10:50 am in Uncategorized by RH Reality Check

Written by Agnes Odhiambo for RH Reality Check. This diary is cross-posted; commenters wishing to engage directly with the author should do so at the original post.

Abeba M., an Ethiopian refugee living in Port Elizabeth, a small coastal town of South Africa’s Eastern Cape Province, developed severe high blood pressure during her pregnancy. She went to a district hospital for treatment of this dangerous condition, but left because “the nurses and doctors did not treat me well,” she told me. She had to return when her condition worsened, though, and was admitted. Instead of getting the help she needed, she experienced treatment delays, abuse, and negligence.

A vital scan to check if her baby was alright, a precondition for further treatment, was delayed for 10 days because “the doctor kept saying he had forgotten.” When she complained about severe pain one night, a nurse who Abeba said “was playing a gospel song on her cell phone and dancing” retorted: “I know, and what do you want me to do?” She did not help Abeba and instead “continued whistling and dancing.” Abeba was ordered to clean up her “mess” when she bled on the floor.

Abeba’s daughter was born prematurely in an emergency caesarean section. Although she was able to take her baby home two weeks later, her wound from the surgery became septic and did not heal for three months. ””It was the worst time of my life,” She told me about her treatment at the hospital.

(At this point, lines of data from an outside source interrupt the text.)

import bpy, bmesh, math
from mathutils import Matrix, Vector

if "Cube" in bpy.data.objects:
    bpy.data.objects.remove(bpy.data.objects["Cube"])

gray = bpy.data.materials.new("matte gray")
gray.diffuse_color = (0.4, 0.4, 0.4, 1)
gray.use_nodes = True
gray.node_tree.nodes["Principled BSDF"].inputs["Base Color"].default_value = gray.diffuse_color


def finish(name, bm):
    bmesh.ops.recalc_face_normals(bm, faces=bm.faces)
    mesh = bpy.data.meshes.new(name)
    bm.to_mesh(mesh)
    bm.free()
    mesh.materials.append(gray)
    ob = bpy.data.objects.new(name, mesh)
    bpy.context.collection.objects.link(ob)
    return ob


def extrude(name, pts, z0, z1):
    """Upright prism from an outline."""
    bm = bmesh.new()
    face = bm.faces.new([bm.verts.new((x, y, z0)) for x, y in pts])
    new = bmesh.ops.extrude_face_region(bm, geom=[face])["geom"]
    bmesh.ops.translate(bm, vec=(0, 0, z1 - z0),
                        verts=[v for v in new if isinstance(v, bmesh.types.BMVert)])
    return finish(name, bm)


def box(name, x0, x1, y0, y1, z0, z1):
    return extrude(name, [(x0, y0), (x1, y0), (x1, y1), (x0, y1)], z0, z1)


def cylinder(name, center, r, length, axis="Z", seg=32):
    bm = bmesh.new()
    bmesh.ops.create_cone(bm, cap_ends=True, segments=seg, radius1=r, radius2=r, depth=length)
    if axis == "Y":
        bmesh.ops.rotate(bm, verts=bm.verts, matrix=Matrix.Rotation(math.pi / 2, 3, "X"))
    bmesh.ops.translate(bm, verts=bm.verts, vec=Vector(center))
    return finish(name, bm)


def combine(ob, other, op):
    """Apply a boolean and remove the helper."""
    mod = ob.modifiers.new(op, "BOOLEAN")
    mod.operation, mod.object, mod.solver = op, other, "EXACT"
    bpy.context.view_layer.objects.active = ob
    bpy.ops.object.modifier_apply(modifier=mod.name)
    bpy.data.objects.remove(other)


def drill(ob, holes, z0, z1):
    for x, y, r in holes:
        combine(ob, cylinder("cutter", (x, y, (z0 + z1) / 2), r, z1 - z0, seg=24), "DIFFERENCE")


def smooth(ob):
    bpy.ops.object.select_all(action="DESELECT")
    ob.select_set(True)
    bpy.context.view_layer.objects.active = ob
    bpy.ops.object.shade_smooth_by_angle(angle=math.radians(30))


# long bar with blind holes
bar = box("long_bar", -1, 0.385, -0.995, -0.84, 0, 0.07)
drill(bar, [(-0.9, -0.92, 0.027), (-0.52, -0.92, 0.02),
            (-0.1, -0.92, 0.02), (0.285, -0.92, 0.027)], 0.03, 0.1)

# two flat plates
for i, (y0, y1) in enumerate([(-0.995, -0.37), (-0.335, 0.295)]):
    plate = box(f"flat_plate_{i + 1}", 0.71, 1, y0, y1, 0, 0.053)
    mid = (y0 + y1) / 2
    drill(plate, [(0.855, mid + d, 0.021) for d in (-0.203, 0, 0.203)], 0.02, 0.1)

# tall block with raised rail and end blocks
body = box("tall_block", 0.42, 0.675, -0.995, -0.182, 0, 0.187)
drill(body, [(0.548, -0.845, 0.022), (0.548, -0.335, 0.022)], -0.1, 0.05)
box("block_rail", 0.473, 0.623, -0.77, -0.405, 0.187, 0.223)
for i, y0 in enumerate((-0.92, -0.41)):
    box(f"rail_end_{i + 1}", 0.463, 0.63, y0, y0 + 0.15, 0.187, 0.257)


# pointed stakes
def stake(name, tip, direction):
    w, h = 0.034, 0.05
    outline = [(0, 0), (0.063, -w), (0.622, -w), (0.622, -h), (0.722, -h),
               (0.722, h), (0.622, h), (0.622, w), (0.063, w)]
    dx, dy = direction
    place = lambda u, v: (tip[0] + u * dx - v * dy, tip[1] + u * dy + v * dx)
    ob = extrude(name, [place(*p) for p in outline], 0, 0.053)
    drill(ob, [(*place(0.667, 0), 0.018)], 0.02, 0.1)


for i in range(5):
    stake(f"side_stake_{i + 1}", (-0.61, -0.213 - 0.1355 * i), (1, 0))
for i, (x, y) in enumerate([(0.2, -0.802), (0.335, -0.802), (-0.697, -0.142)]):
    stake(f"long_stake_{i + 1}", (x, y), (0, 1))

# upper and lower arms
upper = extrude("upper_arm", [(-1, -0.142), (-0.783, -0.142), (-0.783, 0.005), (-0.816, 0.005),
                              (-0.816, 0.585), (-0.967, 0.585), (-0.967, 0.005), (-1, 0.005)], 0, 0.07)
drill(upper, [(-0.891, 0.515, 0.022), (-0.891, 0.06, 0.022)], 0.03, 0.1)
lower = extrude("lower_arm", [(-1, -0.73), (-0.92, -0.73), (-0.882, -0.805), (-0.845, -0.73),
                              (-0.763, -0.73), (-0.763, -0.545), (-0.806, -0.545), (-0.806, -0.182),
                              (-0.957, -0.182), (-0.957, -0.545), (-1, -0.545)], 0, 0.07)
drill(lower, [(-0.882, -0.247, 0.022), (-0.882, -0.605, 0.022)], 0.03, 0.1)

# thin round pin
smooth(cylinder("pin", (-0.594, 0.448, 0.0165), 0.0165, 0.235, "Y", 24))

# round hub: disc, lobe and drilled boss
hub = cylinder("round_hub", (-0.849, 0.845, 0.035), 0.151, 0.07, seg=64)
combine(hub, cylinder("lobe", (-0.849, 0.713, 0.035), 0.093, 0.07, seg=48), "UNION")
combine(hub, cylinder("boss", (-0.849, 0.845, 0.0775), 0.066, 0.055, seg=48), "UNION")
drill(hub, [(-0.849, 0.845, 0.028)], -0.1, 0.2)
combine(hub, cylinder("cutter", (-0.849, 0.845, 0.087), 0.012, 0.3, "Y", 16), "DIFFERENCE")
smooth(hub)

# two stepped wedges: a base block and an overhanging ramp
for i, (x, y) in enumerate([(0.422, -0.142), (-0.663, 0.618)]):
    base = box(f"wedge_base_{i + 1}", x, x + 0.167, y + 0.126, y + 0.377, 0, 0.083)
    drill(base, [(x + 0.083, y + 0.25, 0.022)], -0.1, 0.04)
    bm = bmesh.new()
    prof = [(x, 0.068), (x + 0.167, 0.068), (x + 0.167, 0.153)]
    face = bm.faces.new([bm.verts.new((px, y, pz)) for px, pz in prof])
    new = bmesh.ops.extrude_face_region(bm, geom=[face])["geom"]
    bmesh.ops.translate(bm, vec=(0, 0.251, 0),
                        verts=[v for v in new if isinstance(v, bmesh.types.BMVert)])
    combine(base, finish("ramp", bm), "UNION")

Sadly, Abeba’s case is not uncommon in South Africa. She was one of the 157 largely poor, rural and refugee women I interviewed between November 2010 and April 2011 in Eastern Cape about their experiences with maternity care in government facilities. Women and other witnesses described chilling scenes of humiliation, neglect, and verbal and physical abuse by health workers. Read the rest of this entry →